Grindr To Drop Ethnicity Filter

Grindr app is seen on a mobile phone in this photo illustration taken in Shanghai, China March 28, 2019. REUTERS/Aly Song/Illustration/File Photo

Grindr, the gay hookup app, is removing ethnicity from its profile filters.

The change is a display of “solidarity,” Grindr officials said, with the Black Lives Matter movement and queer people of color. In a public statement on June 1, the company said it would not be silent or inactive.

“Today we are making donations to the Marsha P. Johnson Institute and Black Lives Matter, and urge you to do the same if you can. We will continue to fight racism on Grindr, both through dialogue with our community and a zero-tolerance policy for racism and hate speech on our platform. As part of this commitment, and based on your feedback, we have decided to remove the ethnicity filter from our next release,” the company posted on its social media channels.
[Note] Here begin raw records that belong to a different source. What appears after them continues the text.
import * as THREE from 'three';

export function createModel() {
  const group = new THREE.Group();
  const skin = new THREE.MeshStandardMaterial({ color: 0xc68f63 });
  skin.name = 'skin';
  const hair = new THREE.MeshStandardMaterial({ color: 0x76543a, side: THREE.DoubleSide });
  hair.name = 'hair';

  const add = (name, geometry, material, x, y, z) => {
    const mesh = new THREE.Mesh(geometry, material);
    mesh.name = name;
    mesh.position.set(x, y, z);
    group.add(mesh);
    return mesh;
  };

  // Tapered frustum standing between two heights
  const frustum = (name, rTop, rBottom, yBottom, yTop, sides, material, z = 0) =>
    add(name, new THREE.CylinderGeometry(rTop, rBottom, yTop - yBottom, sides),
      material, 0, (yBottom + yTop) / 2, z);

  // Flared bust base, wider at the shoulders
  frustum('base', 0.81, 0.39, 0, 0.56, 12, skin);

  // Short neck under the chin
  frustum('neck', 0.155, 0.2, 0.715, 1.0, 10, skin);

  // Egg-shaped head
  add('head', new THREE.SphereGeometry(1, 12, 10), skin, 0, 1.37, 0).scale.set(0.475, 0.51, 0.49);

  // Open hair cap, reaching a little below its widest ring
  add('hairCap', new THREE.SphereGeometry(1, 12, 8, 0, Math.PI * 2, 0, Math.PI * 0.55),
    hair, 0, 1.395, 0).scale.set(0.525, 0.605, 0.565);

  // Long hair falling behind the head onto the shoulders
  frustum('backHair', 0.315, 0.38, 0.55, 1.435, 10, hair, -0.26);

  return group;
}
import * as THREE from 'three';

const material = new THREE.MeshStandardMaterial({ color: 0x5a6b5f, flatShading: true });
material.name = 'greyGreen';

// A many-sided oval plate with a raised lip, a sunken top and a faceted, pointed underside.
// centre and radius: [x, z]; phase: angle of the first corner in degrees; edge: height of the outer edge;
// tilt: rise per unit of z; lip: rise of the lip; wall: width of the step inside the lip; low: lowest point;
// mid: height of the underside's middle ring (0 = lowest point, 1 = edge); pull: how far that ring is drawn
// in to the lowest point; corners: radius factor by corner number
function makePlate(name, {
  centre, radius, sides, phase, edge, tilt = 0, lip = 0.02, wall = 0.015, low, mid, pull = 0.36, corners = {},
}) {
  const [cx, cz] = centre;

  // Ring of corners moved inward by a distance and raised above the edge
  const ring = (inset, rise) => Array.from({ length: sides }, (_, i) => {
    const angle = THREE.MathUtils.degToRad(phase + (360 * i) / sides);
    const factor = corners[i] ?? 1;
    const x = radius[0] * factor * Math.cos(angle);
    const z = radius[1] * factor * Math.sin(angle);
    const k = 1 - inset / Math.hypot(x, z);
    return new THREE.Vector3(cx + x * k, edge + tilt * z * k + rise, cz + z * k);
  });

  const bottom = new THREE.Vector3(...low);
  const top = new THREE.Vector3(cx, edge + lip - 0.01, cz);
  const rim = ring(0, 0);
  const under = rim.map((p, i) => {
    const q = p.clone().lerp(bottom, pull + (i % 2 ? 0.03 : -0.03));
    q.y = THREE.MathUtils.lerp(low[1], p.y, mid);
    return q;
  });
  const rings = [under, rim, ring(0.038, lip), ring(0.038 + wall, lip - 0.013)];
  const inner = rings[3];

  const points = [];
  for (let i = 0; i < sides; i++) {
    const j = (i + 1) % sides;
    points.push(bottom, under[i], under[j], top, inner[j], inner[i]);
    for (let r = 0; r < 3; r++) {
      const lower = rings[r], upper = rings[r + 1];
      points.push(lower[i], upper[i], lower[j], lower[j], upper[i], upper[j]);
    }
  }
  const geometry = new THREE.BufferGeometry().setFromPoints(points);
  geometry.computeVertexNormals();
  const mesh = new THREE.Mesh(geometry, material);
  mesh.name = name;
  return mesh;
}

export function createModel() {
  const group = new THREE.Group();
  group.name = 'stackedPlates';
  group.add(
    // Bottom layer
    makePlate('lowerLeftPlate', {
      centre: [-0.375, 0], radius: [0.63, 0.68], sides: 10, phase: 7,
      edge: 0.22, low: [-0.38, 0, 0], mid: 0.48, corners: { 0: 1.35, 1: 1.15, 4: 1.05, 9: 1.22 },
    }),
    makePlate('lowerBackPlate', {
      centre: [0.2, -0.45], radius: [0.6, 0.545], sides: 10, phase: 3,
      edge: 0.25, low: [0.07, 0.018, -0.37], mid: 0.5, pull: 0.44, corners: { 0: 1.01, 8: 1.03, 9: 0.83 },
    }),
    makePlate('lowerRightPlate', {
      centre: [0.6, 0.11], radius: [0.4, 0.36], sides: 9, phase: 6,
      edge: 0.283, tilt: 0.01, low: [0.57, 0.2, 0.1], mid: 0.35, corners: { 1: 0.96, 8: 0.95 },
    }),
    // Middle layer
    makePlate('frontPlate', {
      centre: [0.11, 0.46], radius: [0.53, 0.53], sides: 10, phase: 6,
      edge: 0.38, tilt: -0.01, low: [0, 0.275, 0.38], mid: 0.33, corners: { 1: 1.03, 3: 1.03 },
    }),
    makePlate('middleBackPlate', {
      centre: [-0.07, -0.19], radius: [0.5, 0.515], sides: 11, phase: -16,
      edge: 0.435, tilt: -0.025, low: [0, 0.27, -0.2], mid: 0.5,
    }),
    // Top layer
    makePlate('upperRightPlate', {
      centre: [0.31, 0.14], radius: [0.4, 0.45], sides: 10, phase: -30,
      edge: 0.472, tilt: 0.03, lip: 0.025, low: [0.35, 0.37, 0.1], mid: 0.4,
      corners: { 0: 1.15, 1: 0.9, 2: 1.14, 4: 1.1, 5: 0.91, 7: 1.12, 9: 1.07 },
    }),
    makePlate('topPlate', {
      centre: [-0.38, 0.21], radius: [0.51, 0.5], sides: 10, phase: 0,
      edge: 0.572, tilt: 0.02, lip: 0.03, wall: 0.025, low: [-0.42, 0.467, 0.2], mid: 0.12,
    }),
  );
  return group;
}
First released in 2009, Grindr has a sordid history in queer culture with stories ranging from burglaries to marriages. In 2016, a Chinese online gaming company, Beijing Kunlun Tech Co. purchased a majority stake in Grindr. At the time, Grindr claimed two million users in 196 countries.

Last week, the U.S. government approved the sale of Grindr to San Vicente Acquisition, L.L.C. — a Delaware based investment group — for a reported $600 million. The deal was prompted by a divestment order from the Committee on Foreign Investment in the United States to Kunlun in May 2019.